(PROMPT):
Please return the records below exactly as they appear, leaving every picture out.

(EXTRACTED RECORDS):

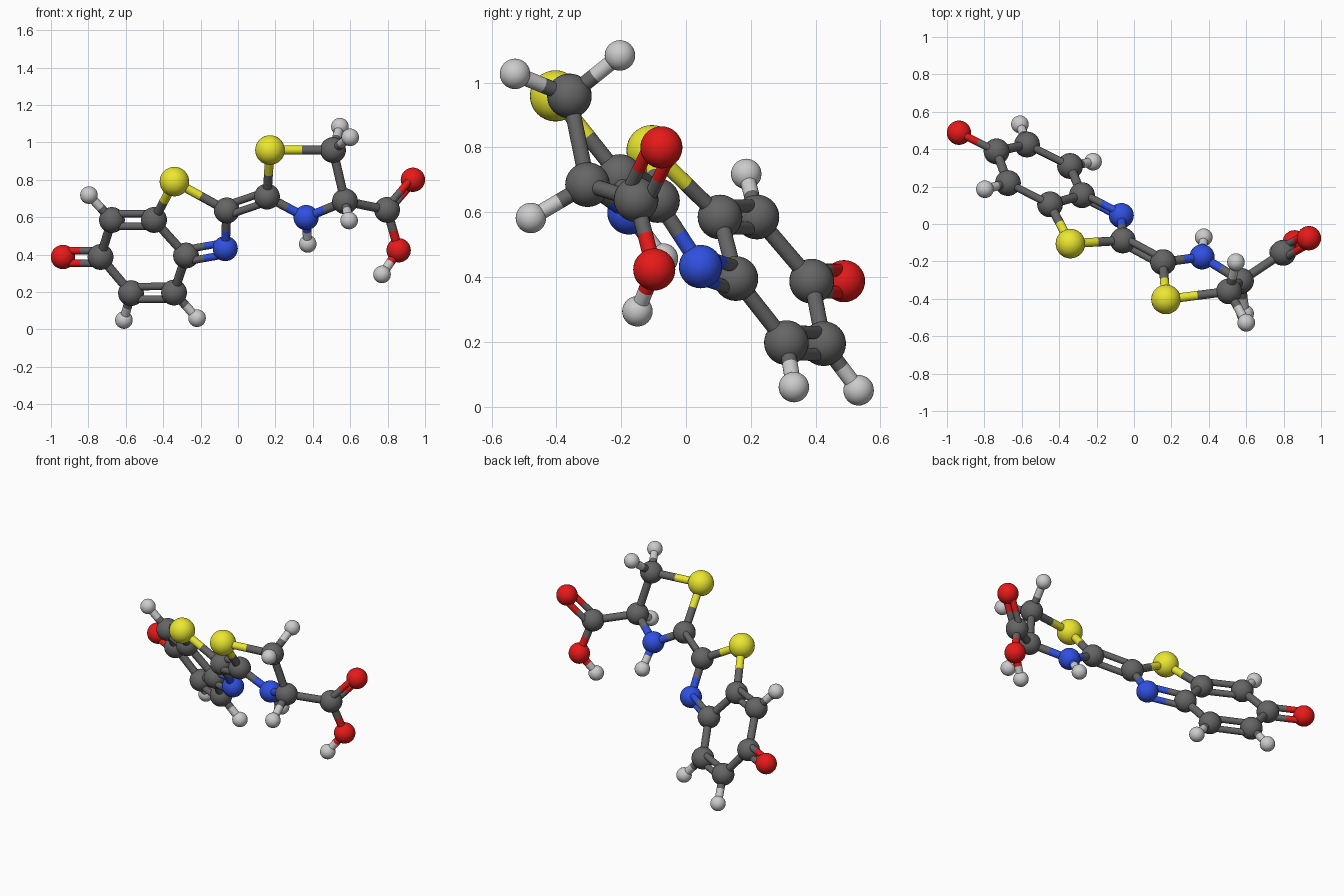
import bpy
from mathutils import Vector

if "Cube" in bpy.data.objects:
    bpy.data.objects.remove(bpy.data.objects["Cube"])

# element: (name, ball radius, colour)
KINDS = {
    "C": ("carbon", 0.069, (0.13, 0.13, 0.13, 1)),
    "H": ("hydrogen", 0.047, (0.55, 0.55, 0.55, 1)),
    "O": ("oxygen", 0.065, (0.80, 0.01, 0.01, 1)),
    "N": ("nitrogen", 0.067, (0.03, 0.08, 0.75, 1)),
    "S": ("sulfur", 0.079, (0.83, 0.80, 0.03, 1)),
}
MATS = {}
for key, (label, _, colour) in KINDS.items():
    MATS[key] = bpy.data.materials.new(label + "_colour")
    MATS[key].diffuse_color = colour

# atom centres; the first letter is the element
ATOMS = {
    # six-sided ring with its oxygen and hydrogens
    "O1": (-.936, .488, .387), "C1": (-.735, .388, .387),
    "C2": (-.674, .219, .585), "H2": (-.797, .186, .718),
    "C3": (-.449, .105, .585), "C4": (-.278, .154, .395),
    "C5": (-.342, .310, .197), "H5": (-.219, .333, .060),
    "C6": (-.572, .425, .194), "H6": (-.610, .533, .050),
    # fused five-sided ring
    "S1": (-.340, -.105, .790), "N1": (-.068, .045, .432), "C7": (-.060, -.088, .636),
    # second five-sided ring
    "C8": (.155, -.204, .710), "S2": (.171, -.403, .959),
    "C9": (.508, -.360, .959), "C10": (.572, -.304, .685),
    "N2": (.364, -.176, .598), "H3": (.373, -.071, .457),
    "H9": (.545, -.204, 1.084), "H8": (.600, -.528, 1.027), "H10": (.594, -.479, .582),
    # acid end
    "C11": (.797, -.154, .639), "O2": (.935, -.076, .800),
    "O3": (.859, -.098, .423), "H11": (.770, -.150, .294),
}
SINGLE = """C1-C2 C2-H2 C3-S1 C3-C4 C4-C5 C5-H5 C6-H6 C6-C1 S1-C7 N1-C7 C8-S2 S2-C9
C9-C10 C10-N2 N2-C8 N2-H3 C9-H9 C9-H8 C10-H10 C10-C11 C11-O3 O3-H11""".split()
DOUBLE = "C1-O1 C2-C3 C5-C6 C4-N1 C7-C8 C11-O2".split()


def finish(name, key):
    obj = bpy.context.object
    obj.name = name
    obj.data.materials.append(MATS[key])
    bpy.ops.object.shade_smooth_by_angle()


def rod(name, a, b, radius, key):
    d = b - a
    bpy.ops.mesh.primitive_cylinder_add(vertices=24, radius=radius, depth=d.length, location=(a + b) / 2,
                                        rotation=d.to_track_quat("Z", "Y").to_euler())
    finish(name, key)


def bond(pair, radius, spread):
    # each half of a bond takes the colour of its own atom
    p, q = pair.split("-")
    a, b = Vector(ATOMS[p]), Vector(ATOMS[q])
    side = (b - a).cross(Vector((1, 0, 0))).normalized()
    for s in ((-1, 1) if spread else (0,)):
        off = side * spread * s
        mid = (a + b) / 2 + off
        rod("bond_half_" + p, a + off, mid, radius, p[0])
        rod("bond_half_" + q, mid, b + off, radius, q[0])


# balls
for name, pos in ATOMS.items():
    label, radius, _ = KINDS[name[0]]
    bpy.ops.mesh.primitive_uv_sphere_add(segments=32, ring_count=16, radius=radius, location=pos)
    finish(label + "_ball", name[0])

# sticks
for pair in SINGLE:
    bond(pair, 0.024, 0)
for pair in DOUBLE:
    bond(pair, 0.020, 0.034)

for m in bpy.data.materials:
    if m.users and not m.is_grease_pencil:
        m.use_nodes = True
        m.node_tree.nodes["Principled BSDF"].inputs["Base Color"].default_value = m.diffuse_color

(RESPONSE BELOW):
import bpy
from mathutils import Vector

if "Cube" in bpy.data.objects:
    bpy.data.objects.remove(bpy.data.objects["Cube"])

# element: (name, ball radius, colour)
KINDS = {
    "C": ("carbon", 0.069, (0.13, 0.13, 0.13, 1)),
    "H": ("hydrogen", 0.047, (0.55, 0.55, 0.55, 1)),
    "O": ("oxygen", 0.065, (0.80, 0.01, 0.01, 1)),
    "N": ("nitrogen", 0.067, (0.03, 0.08, 0.75, 1)),
    "S": ("sulfur", 0.079, (0.83, 0.80, 0.03, 1)),
}
MATS = {}
for key, (label, _, colour) in KINDS.items():
    MATS[key] = bpy.data.materials.new(label + "_colour")
    MATS[key].diffuse_color = colour

# atom centres; the first letter is the element
ATOMS = {
    # six-sided ring with its oxygen and hydrogens
    "O1": (-.936, .488, .387), "C1": (-.735, .388, .387),
    "C2": (-.674, .219, .585), "H2": (-.797, .186, .718),
    "C3": (-.449, .105, .585), "C4": (-.278, .154, .395),
    "C5": (-.342, .310, .197), "H5": (-.219, .333, .060),
    "C6": (-.572, .425, .194), "H6": (-.610, .533, .050),
    # fused five-sided ring
    "S1": (-.340, -.105, .790), "N1": (-.068, .045, .432), "C7": (-.060, -.088, .636),
    # second five-sided ring
    "C8": (.155, -.204, .710), "S2": (.171, -.403, .959),
    "C9": (.508, -.360, .959), "C10": (.572, -.304, .685),
    "N2": (.364, -.176, .598), "H3": (.373, -.071, .457),
    "H9": (.545, -.204, 1.084), "H8": (.600, -.528, 1.027), "H10": (.594, -.479, .582),
    # acid end
    "C11": (.797, -.154, .639), "O2": (.935, -.076, .800),
    "O3": (.859, -.098, .423), "H11": (.770, -.150, .294),
}
SINGLE = """C1-C2 C2-H2 C3-S1 C3-C4 C4-C5 C5-H5 C6-H6 C6-C1 S1-C7 N1-C7 C8-S2 S2-C9
C9-C10 C10-N2 N2-C8 N2-H3 C9-H9 C9-H8 C10-H10 C10-C11 C11-O3 O3-H11""".split()
DOUBLE = "C1-O1 C2-C3 C5-C6 C4-N1 C7-C8 C11-O2".split()


def finish(name, key):
    obj = bpy.context.object
    obj.name = name
    obj.data.materials.append(MATS[key])
    bpy.ops.object.shade_smooth_by_angle()


def rod(name, a, b, radius, key):
    d = b - a
    bpy.ops.mesh.primitive_cylinder_add(vertices=24, radius=radius, depth=d.length, location=(a + b) / 2,
                                        rotation=d.to_track_quat("Z", "Y").to_euler())
    finish(name, key)


def bond(pair, radius, spread):
    # each half of a bond takes the colour of its own atom
    p, q = pair.split("-")
    a, b = Vector(ATOMS[p]), Vector(ATOMS[q])
    side = (b - a).cross(Vector((1, 0, 0))).normalized()
    for s in ((-1, 1) if spread else (0,)):
        off = side * spread * s
        mid = (a + b) / 2 + off
        rod("bond_half_" + p, a + off, mid, radius, p[0])
        rod("bond_half_" + q, mid, b + off, radius, q[0])


# balls
for name, pos in ATOMS.items():
    label, radius, _ = KINDS[name[0]]
    bpy.ops.mesh.primitive_uv_sphere_add(segments=32, ring_count=16, radius=radius, location=pos)
    finish(label + "_ball", name[0])

# sticks
for pair in SINGLE:
    bond(pair, 0.024, 0)
for pair in DOUBLE:
    bond(pair, 0.020, 0.034)

for m in bpy.data.materials:
    if m.users and not m.is_grease_pencil:
        m.use_nodes = True
        m.node_tree.nodes["Principled BSDF"].inputs["Base Color"].default_value = m.diffuse_color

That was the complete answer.